Whenever a line carries the word "position", pull it out of the entries.
START TASK INPUT
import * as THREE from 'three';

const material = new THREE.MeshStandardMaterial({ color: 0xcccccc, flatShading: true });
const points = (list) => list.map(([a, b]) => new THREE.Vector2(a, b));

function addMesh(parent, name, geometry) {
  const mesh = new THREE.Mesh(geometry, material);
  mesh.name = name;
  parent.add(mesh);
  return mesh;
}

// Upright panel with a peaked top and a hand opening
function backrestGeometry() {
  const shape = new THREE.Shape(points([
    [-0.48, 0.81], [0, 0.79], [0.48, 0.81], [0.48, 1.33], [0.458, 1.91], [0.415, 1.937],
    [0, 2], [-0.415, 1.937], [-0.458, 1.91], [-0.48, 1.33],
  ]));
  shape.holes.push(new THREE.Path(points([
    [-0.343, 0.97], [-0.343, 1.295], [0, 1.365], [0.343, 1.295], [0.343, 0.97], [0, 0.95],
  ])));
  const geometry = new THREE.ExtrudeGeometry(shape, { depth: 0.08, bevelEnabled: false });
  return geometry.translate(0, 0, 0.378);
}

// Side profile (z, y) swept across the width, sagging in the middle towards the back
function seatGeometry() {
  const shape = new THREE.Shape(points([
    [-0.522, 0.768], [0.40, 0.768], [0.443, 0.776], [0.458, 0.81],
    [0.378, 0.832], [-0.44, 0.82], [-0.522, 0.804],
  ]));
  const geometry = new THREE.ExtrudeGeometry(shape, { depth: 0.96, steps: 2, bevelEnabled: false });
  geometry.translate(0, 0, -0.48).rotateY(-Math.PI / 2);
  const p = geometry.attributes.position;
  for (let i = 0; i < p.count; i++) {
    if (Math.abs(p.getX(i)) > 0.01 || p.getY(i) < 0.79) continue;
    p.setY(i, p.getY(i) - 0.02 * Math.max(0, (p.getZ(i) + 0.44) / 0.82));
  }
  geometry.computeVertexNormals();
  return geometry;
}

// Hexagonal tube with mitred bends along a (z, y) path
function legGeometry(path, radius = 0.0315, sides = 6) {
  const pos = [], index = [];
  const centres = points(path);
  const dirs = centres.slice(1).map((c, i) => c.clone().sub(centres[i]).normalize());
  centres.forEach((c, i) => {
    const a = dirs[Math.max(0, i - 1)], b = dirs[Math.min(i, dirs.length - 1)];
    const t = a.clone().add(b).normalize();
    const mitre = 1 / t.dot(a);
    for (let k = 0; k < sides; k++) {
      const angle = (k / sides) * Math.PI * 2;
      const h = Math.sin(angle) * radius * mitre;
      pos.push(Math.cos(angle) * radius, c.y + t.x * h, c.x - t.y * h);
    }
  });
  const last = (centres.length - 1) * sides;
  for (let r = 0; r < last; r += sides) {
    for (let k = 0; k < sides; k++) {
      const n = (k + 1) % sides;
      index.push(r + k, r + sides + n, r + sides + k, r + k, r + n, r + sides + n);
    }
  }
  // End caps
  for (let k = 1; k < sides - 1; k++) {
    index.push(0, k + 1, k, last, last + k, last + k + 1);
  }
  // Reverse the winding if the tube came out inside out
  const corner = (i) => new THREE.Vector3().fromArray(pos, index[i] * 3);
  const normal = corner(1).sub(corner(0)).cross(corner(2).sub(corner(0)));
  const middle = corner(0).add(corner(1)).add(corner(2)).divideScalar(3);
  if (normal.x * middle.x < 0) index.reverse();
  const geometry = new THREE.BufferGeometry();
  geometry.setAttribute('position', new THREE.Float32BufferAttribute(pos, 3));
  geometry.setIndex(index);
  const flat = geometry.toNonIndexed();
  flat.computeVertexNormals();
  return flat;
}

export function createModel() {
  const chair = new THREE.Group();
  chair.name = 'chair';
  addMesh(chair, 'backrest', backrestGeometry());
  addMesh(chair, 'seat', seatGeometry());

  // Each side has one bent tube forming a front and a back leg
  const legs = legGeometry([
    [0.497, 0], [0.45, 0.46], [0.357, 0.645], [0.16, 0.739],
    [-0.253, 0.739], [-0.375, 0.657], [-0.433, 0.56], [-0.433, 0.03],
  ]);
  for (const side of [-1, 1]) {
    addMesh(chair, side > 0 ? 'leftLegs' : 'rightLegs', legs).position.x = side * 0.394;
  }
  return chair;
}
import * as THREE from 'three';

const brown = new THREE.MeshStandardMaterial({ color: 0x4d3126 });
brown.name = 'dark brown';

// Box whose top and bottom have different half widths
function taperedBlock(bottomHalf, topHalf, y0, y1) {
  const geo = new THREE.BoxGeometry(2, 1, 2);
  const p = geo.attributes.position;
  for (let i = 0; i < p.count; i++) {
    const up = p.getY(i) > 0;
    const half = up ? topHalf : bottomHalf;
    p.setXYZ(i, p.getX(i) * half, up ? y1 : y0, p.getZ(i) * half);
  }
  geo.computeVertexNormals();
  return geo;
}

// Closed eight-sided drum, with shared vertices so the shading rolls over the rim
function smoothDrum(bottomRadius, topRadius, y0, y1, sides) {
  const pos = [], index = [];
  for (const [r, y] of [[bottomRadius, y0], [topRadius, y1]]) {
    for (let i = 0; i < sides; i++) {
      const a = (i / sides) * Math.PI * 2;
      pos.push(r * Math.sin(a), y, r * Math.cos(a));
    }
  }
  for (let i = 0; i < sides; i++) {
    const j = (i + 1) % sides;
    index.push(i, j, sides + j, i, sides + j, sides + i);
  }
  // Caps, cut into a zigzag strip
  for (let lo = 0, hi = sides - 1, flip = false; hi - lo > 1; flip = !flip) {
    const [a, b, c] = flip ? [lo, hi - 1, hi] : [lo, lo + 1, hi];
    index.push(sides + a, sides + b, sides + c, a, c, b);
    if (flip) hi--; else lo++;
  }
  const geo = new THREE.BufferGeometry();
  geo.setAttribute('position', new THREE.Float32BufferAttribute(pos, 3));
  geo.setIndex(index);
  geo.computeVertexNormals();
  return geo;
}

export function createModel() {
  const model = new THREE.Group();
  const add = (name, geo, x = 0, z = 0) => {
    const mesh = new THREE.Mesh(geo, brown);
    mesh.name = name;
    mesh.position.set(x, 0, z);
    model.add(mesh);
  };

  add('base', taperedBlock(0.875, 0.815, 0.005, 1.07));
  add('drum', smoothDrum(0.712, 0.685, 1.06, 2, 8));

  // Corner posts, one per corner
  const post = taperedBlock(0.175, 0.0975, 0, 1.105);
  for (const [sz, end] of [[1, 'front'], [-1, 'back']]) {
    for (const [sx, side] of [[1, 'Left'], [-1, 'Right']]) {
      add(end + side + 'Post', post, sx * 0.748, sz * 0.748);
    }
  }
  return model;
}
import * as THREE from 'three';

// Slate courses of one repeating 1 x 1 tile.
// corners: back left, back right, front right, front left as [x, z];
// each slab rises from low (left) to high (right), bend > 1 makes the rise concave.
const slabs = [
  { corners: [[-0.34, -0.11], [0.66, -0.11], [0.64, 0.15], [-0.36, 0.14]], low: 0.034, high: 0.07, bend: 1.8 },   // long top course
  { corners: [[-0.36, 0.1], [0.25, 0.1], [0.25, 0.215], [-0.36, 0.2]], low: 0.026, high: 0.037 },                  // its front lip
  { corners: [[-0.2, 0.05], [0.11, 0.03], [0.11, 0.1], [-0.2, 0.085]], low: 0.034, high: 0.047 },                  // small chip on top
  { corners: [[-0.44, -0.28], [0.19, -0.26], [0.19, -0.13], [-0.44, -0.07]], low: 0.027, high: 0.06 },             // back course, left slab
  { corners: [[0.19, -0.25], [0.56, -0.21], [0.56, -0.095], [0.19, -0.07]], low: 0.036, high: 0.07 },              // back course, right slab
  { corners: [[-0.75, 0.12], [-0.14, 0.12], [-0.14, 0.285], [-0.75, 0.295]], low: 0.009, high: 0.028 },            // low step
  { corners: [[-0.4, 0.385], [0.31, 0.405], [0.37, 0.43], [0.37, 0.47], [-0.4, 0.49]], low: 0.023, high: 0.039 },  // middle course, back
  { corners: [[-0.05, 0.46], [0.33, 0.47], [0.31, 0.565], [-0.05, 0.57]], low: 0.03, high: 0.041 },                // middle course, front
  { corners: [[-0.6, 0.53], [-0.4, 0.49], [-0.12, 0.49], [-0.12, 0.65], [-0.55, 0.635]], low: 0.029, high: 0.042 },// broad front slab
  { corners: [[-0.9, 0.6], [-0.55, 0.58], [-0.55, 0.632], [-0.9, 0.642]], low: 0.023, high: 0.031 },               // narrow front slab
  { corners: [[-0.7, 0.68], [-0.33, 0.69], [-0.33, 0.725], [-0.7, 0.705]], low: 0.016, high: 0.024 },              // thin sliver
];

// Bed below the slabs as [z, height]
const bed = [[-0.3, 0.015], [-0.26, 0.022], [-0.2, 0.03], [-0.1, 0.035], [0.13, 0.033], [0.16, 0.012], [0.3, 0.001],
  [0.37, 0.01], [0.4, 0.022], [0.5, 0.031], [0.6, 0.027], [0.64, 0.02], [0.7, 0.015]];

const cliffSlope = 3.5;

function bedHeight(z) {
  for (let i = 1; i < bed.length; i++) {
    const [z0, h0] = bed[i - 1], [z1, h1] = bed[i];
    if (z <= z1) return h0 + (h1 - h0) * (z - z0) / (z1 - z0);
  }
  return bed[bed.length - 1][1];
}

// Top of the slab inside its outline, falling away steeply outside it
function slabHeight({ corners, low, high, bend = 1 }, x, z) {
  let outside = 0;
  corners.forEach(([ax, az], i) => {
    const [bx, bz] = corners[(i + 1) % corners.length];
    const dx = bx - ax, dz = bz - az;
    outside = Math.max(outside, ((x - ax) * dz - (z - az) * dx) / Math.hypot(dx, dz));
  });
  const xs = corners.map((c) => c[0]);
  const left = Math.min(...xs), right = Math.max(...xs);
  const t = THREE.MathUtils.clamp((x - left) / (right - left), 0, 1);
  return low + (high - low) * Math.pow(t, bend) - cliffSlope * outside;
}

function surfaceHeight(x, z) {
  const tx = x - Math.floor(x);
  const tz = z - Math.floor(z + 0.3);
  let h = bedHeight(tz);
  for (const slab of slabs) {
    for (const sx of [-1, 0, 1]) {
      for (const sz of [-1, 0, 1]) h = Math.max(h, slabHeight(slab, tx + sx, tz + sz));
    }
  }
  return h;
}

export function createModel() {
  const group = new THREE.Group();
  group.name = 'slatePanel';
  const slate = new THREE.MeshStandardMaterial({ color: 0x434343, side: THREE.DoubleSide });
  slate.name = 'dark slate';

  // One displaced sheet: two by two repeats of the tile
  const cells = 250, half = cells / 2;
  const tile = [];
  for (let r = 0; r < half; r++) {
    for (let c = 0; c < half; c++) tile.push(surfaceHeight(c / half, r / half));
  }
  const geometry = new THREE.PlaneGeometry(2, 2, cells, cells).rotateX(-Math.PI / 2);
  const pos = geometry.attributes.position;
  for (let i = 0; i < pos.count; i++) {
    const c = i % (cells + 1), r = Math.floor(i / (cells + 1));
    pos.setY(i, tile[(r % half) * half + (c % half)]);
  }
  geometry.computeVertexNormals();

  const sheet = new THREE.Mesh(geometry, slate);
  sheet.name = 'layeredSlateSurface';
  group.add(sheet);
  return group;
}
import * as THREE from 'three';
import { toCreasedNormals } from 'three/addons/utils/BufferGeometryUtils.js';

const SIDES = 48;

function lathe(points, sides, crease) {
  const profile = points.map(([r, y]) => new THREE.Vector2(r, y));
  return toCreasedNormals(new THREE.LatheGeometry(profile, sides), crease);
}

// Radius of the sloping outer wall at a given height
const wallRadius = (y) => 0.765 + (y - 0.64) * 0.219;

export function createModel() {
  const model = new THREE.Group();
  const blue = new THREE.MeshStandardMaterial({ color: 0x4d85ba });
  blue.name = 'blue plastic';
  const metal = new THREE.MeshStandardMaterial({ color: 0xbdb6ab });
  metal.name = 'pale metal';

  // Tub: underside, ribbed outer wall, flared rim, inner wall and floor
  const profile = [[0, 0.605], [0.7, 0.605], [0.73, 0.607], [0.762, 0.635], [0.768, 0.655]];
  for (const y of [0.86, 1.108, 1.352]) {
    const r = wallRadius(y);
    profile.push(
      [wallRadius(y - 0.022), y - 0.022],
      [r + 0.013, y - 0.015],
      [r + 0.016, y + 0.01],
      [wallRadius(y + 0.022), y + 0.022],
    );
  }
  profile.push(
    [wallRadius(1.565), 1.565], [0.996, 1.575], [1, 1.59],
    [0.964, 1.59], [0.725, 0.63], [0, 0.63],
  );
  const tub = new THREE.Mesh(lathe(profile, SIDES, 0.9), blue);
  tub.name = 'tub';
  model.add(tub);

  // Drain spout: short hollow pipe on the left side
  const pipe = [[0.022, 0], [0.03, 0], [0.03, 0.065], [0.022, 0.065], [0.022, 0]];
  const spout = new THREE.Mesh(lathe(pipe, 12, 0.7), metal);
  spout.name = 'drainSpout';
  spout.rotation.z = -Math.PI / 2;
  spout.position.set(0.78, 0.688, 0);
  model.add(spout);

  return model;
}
END TASK INPUT
SOLUTION TO THE EXERCISE:
  const p = geometry.attributes.position;
  geometry.setAttribute('position', new THREE.Float32BufferAttribute(pos, 3));
    addMesh(chair, side > 0 ? 'leftLegs' : 'rightLegs', legs).position.x = side * 0.394;
  const p = geo.attributes.position;
  geo.setAttribute('position', new THREE.Float32BufferAttribute(pos, 3));
    mesh.position.set(x, 0, z);
  const pos = geometry.attributes.position;
  spout.position.set(0.78, 0.688, 0);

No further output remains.